**YOUR INSTRUCTIONS**
Below are entries; copy exactly the lines from the one with "const outward = face(x0)" through the one with "const plan = new THREE.Shape();", both included, and leave out the rest.

**RECORDS TO PROCESS**
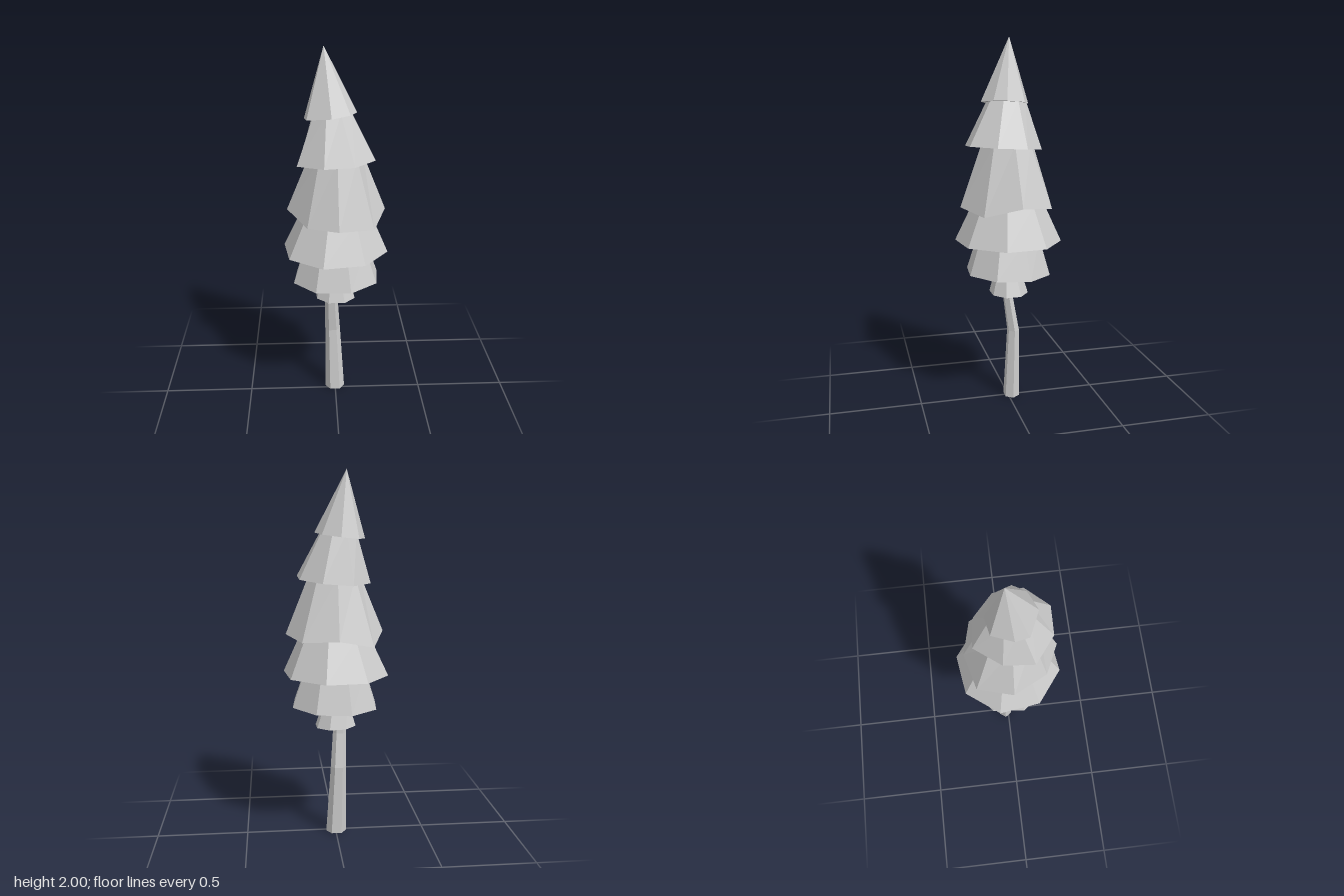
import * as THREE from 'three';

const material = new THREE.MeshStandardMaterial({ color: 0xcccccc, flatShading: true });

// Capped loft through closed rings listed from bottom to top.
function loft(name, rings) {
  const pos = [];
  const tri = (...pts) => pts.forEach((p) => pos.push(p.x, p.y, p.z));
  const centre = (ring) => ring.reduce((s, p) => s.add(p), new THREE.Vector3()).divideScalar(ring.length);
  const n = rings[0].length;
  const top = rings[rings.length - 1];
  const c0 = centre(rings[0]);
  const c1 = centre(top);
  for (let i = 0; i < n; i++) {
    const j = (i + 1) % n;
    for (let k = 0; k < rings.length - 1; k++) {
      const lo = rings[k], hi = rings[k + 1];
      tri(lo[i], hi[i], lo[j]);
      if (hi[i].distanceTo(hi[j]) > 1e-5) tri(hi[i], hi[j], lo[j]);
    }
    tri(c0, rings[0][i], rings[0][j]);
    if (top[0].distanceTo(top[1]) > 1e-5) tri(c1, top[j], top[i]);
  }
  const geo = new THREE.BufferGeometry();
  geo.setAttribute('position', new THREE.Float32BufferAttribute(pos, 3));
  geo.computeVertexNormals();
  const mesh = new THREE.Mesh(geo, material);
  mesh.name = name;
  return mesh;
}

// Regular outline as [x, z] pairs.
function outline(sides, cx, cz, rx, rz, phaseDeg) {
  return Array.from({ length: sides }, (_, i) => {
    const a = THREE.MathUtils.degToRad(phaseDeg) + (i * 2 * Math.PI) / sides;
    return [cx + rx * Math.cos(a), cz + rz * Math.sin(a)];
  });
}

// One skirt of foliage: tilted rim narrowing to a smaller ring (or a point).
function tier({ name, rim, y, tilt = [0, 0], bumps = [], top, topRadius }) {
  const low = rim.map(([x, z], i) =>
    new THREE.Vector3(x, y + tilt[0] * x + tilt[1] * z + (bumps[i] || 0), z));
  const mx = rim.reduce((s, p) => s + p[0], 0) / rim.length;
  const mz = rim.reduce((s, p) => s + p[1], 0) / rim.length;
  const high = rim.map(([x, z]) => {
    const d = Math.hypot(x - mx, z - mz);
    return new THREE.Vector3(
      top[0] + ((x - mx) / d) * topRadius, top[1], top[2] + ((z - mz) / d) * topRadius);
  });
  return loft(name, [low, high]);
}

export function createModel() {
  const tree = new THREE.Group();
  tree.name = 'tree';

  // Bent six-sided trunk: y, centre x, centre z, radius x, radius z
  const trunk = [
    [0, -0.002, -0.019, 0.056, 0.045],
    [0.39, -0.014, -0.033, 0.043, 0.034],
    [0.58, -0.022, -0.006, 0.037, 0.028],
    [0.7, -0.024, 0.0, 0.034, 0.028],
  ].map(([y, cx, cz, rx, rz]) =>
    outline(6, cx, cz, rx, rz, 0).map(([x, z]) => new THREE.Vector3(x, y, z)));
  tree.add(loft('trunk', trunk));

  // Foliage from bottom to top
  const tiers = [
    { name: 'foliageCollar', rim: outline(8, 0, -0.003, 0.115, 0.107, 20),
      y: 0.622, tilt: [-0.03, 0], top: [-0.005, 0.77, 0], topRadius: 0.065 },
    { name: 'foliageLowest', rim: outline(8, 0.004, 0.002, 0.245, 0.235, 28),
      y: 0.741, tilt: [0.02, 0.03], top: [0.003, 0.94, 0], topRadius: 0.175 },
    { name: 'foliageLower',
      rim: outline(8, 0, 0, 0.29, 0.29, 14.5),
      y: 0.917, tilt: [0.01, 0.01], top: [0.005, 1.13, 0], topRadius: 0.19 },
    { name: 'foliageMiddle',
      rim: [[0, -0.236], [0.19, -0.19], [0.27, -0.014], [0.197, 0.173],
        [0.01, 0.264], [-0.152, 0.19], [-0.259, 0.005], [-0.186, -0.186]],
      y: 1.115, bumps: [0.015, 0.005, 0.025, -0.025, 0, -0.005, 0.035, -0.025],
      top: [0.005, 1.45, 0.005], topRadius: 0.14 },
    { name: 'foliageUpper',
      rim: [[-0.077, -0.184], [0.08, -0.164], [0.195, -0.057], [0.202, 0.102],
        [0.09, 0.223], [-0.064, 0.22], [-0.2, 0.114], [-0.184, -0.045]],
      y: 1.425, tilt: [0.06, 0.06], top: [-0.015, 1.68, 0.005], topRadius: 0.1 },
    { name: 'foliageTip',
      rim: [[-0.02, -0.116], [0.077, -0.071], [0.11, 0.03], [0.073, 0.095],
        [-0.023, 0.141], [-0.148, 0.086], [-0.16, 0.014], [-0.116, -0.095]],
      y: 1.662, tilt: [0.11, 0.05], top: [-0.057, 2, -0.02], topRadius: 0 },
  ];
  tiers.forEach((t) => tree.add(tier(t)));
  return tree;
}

--

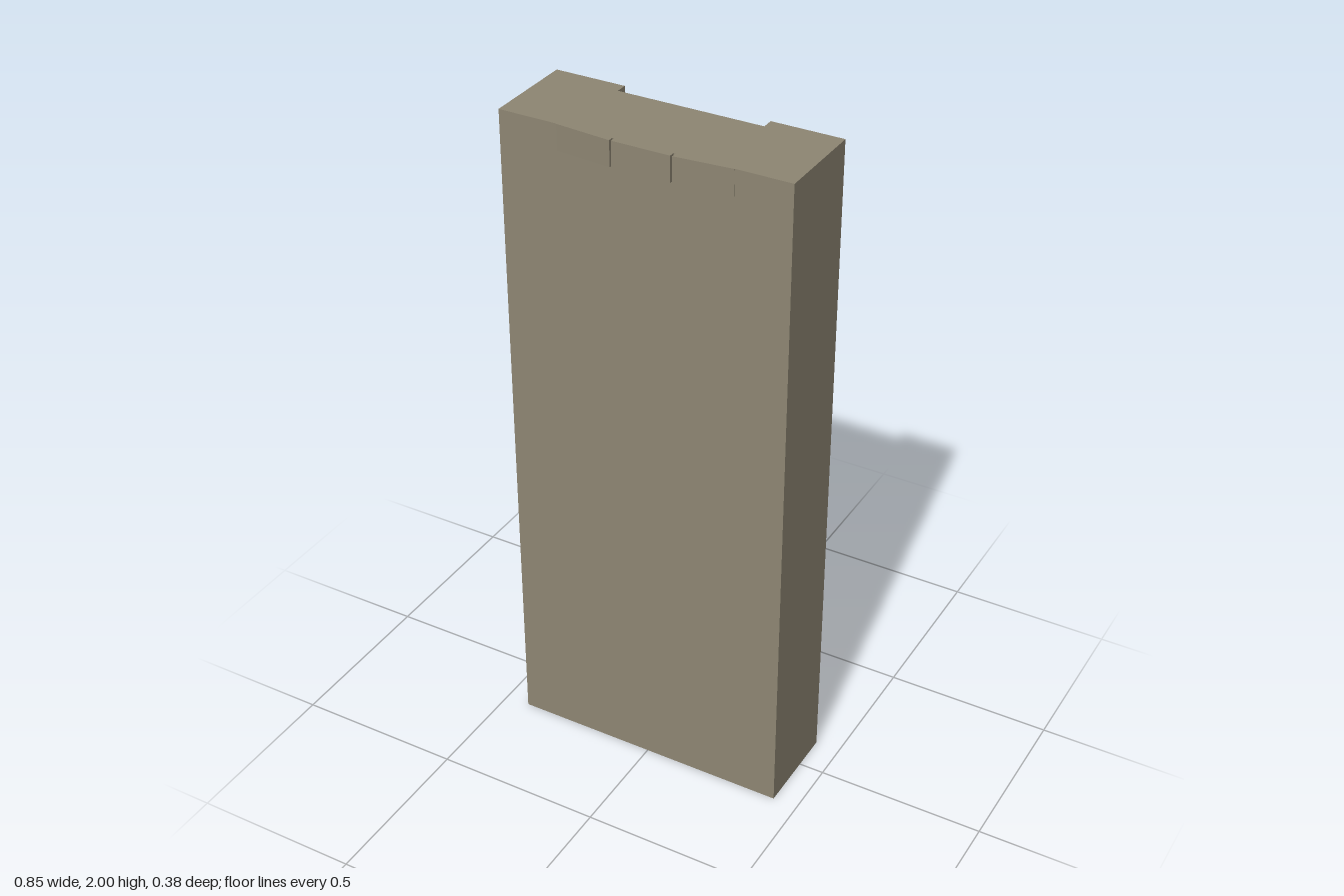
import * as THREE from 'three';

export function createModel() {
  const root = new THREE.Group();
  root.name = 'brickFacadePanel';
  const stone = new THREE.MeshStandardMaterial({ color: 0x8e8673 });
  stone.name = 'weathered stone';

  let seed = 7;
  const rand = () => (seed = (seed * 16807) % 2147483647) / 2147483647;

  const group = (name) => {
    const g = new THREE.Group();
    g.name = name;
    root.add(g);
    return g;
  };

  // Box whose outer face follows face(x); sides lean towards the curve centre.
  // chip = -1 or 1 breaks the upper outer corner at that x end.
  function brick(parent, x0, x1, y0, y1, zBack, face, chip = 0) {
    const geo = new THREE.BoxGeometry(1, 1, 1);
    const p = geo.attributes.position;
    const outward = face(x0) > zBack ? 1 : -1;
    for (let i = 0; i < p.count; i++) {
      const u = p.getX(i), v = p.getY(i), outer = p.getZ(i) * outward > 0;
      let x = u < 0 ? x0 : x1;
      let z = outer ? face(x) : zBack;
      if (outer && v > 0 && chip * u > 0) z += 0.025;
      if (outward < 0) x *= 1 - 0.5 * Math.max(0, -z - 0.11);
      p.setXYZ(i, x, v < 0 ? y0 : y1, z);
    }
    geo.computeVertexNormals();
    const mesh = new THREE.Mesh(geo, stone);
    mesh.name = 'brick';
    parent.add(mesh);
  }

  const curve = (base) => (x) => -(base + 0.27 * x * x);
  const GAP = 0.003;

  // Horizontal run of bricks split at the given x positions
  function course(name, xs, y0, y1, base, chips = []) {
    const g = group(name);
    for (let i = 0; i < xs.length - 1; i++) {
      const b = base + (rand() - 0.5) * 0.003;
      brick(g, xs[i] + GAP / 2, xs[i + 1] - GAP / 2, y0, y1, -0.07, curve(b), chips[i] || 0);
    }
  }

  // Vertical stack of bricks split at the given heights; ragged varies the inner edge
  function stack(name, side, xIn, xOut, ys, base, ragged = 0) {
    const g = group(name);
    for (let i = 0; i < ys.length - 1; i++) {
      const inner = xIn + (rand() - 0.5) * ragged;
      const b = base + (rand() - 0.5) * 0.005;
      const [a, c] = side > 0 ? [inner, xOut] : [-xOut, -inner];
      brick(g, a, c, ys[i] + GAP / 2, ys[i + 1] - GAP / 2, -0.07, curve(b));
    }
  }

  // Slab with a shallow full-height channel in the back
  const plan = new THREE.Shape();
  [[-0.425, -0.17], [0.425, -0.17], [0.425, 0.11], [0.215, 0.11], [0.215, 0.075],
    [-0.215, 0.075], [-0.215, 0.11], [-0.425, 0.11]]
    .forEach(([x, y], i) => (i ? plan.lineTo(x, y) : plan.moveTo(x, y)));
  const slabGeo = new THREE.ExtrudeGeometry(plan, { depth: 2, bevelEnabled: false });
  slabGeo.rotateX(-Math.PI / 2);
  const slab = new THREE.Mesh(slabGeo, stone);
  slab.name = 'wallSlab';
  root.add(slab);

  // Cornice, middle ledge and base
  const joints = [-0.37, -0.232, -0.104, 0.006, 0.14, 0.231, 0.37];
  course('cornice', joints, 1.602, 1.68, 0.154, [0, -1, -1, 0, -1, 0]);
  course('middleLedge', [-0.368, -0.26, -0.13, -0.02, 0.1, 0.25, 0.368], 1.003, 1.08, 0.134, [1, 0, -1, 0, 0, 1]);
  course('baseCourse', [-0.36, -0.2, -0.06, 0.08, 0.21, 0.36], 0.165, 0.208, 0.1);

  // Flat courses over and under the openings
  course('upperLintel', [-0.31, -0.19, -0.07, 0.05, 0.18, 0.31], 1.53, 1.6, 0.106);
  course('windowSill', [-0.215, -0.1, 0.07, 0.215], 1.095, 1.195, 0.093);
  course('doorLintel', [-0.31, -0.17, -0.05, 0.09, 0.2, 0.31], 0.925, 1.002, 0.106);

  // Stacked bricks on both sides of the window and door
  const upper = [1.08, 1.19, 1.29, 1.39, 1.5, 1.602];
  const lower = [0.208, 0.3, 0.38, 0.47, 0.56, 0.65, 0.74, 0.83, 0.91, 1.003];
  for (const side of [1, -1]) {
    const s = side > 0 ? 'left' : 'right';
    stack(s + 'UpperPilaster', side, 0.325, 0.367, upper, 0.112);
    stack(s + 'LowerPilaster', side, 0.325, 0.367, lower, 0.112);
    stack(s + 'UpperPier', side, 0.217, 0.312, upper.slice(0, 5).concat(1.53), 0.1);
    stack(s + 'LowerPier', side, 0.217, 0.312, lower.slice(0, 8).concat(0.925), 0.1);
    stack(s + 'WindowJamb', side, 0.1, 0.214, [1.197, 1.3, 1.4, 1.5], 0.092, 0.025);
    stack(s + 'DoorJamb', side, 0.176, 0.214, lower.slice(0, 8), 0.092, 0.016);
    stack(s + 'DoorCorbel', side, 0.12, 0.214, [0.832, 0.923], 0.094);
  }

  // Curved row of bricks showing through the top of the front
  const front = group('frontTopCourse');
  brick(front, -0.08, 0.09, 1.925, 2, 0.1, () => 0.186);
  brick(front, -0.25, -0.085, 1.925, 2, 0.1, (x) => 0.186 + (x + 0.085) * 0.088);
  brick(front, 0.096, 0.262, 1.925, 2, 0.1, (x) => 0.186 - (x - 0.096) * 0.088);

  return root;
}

**PROBLEM SOLUTION**
    const outward = face(x0) > zBack ? 1 : -1;
    for (let i = 0; i < p.count; i++) {
      const u = p.getX(i), v = p.getY(i), outer = p.getZ(i) * outward > 0;
      let x = u < 0 ? x0 : x1;
      let z = outer ? face(x) : zBack;
      if (outer && v > 0 && chip * u > 0) z += 0.025;
      if (outward < 0) x *= 1 - 0.5 * Math.max(0, -z - 0.11);
      p.setXYZ(i, x, v < 0 ? y0 : y1, z);
    }
    geo.computeVertexNormals();
    const mesh = new THREE.Mesh(geo, stone);
    mesh.name = 'brick';
    parent.add(mesh);
  }

  const curve = (base) => (x) => -(base + 0.27 * x * x);
  const GAP = 0.003;

  // Horizontal run of bricks split at the given x positions
  function course(name, xs, y0, y1, base, chips = []) {
    const g = group(name);
    for (let i = 0; i < xs.length - 1; i++) {
      const b = base + (rand() - 0.5) * 0.003;
      brick(g, xs[i] + GAP / 2, xs[i + 1] - GAP / 2, y0, y1, -0.07, curve(b), chips[i] || 0);
    }
  }

  // Vertical stack of bricks split at the given heights; ragged varies the inner edge
  function stack(name, side, xIn, xOut, ys, base, ragged = 0) {
    const g = group(name);
    for (let i = 0; i < ys.length - 1; i++) {
      const inner = xIn + (rand() - 0.5) * ragged;
      const b = base + (rand() - 0.5) * 0.005;
      const [a, c] = side > 0 ? [inner, xOut] : [-xOut, -inner];
      brick(g, a, c, ys[i] + GAP / 2, ys[i + 1] - GAP / 2, -0.07, curve(b));
    }
  }

  // Slab with a shallow full-height channel in the back
  const plan = new THREE.Shape();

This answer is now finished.